┌─ AVAILABLE DATA
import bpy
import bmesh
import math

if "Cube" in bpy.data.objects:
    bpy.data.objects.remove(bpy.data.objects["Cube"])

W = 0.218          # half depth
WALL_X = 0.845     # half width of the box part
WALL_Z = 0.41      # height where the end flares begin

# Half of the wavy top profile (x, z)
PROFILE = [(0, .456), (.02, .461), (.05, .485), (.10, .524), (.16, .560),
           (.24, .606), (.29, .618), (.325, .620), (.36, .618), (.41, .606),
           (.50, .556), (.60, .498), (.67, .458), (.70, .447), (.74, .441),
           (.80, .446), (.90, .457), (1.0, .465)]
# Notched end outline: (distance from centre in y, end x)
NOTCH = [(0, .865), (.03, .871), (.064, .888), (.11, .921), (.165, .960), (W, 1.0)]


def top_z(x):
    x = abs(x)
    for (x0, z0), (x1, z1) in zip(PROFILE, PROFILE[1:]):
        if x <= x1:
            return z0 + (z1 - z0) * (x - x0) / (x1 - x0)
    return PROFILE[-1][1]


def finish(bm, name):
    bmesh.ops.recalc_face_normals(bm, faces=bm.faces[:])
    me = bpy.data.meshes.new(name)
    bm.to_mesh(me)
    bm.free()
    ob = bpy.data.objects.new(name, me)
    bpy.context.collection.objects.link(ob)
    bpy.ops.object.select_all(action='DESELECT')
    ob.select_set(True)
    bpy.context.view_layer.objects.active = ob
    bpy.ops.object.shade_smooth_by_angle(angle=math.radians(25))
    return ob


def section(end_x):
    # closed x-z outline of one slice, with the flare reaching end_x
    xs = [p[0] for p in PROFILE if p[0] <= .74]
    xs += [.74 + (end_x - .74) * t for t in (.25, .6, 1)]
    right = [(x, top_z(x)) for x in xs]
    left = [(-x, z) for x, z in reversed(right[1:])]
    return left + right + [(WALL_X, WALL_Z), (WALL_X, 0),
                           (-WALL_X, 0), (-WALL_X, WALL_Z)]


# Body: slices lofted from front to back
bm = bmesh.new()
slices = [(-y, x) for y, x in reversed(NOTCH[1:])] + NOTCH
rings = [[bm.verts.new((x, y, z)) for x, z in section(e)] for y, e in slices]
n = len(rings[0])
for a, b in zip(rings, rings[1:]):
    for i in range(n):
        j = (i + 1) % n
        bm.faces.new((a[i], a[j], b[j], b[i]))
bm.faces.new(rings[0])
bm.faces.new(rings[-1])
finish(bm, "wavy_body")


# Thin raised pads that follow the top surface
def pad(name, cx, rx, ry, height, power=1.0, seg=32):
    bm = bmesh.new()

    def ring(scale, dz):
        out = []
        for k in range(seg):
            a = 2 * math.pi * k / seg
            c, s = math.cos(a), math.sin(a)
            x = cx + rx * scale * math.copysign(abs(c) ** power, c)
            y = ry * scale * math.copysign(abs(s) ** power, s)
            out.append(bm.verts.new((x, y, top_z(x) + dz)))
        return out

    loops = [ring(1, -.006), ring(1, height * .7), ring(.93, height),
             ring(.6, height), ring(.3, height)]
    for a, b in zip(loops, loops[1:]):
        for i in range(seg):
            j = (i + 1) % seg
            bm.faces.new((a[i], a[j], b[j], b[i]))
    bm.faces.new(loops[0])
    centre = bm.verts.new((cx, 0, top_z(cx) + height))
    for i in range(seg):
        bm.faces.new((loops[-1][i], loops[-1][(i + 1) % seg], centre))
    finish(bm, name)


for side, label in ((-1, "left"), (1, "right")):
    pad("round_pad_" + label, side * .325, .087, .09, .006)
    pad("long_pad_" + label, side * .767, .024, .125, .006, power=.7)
└─
## [YOUR INSTRUCTIONS]
Beginning with the line that contains "side * .325, .087, .09, .006)", set down every line through the end of the data without change.

## [EXPECTED ANSWER]
    pad("round_pad_" + label, side * .325, .087, .09, .006)
    pad("long_pad_" + label, side * .767, .024, .125, .006, power=.7)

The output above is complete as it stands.